It explains this suggests more subscribers in Nigeria than in SA spend the majority of their time on 2G/3G.

Vodacom CTO Dejan Kastelic recently said amid the debate about faster sunsetting of older networking technologies, 3G should be switched off first.

Ookla believes Vodacom’s decision will significantly impact Cell C, whose contract customers use Vodacom’s network.

It adds that Telkom has already shut down most 2G services as they account for less than 1% of its traffic.

According to Ookla, MTN suggested 3G should be shut down before 2G, as migrating 2G devices to 4G will take longer than moving from 3G.

“This presents a challenge, as MTN has the highest proportion of 3G samples in South Africa, (according to Speedtest data) at 6.35% in January 2024, compared to 3.4% for Vodacom and 3.3% for Telkom,” says the research firm.

Ookla’s Cell Analytics service availability maps show 2G and 3G remain prevalent in suburban and rural areas of major cities like Cape Town, Johannesburg and Pretoria.

“While South Africa leads SSA in 4G and 5G penetration, 3G is still widespread and offers a satisfactory experience for basic use cases, like checking the news. 2G is less relevant since it supports mainly voice services but occupies a valuable sub-1GHz spectrum, which could be repurposed for more efficient technologies,” says Yaici.

In light of this, the Department of Communications and Digital Technologies (DCDT) proposed a plan in 2022 to sunset 2G and 3G networks to free up spectrum for 5G and future technologies.

Initially, the plan aimed to shut down 2G and 3G networks by the end of June 2024 and March 2025, respectively.

The DCDT subsequently extended the deadlines twice to allow more time for the operators to prepare for the transition.

The most recent amendment was in February 2024, scheduling the phase-out to begin in June 2025 and conclude by the end of 2027. It will also include new spectrum auctions, likely to take place in 2024.

“The revised deadline seems to be more practical, but it still needs to be discussed with all the stakeholders to make sure the end-users and businesses don’t face any challenges during this transition.
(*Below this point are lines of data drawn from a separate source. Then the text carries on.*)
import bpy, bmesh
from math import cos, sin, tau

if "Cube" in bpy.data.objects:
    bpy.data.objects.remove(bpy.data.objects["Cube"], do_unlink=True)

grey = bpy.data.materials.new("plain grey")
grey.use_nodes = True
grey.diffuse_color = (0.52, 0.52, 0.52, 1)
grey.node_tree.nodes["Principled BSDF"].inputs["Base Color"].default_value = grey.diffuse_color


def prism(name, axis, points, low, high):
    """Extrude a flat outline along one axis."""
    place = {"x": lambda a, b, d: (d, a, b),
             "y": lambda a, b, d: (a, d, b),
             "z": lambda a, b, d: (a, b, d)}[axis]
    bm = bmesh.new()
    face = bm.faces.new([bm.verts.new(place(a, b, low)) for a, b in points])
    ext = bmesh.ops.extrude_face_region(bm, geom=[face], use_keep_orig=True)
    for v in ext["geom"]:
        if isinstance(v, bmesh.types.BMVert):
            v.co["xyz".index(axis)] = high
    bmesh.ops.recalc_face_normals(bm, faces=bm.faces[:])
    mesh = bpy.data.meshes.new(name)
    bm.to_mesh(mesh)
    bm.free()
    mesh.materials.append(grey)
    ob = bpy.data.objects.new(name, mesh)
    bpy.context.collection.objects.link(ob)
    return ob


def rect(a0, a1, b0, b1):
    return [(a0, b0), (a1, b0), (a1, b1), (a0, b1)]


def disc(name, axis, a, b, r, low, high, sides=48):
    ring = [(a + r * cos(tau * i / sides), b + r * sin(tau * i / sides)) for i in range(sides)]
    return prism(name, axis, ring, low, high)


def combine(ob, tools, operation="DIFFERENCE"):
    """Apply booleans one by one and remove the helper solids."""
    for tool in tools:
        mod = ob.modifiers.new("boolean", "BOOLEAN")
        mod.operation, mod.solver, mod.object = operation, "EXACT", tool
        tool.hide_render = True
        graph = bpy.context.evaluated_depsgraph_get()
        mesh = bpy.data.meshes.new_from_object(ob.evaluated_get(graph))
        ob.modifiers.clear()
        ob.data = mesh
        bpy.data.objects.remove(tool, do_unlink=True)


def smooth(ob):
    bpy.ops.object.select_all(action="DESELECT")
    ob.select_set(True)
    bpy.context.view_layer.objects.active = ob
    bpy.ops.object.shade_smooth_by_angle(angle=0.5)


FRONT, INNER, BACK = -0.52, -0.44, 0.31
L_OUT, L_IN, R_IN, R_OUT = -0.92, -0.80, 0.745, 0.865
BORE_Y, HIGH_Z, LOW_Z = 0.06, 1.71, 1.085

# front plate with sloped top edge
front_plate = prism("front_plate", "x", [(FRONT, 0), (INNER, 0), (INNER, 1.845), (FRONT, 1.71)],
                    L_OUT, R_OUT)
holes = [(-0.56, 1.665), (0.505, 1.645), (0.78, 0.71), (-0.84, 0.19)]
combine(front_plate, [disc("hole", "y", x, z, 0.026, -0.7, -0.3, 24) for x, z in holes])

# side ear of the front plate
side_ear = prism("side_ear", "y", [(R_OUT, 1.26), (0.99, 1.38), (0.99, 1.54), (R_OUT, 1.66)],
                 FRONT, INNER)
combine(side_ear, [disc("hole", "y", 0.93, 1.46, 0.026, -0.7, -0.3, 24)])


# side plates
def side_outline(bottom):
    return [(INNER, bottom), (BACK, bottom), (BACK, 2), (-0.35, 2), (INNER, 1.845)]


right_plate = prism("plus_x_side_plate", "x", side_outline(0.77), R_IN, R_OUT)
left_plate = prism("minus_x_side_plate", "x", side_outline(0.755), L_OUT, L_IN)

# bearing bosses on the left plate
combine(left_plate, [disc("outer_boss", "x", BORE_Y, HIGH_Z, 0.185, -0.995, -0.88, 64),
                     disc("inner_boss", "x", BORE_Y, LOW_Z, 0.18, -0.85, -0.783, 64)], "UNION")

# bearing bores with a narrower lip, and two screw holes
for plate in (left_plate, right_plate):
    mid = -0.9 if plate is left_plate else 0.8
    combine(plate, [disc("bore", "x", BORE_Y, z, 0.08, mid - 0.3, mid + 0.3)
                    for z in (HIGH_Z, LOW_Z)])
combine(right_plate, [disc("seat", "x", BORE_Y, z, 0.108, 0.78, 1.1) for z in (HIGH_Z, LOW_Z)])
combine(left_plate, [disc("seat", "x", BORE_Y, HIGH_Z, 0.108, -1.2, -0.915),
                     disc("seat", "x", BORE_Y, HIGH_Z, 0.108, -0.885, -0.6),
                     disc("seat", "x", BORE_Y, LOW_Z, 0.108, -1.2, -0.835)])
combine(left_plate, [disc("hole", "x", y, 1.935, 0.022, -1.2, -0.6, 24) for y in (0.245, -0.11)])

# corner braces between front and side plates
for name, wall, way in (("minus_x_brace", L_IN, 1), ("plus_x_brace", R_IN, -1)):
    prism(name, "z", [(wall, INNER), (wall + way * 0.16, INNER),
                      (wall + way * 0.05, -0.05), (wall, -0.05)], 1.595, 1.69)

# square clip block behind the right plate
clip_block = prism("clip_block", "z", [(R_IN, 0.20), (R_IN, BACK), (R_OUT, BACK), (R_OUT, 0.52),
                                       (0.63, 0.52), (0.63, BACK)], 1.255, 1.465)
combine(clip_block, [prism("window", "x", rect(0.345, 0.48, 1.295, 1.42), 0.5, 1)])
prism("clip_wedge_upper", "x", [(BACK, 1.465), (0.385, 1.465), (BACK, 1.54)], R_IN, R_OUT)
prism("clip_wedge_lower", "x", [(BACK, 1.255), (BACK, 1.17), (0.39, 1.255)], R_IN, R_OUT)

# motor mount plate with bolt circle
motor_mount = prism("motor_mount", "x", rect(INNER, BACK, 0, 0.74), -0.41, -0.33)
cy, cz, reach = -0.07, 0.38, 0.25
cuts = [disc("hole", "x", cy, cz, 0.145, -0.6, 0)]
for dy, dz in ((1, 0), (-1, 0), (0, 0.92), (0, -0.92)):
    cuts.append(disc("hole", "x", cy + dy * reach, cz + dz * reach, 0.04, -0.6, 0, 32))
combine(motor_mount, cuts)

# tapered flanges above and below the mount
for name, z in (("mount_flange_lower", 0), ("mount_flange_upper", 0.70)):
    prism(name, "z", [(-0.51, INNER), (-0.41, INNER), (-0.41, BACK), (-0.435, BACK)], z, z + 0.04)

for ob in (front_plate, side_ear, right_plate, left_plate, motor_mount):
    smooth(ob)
The DCDT will allow operators to choose which network to switch off first,” Yaici notes.

Legacy network reliance

The sunsetting of 2G and 3G networks is a global trend, led by developed countries, he adds. “It promises to bring benefits like faster data speeds, improved connectivity and more efficient spectrum usage.

“Yet, Sub-Saharan Africa trails in this transition because of the heavy reliance on legacy networks, the cost barrier to the operators and consumers, and the unequal distribution of new network infrastructure, especially in poorer regions.”

According to Yaici, 2G and 3G networks form the backbone of mobile communications for a large proportion of the population, enabling vital services such as voice and mobile money transactions.

“Operators thus face the challenge of investing in advanced network rollouts, while maintaining and even expanding their legacy networks to ensure everyone has access to communication services.”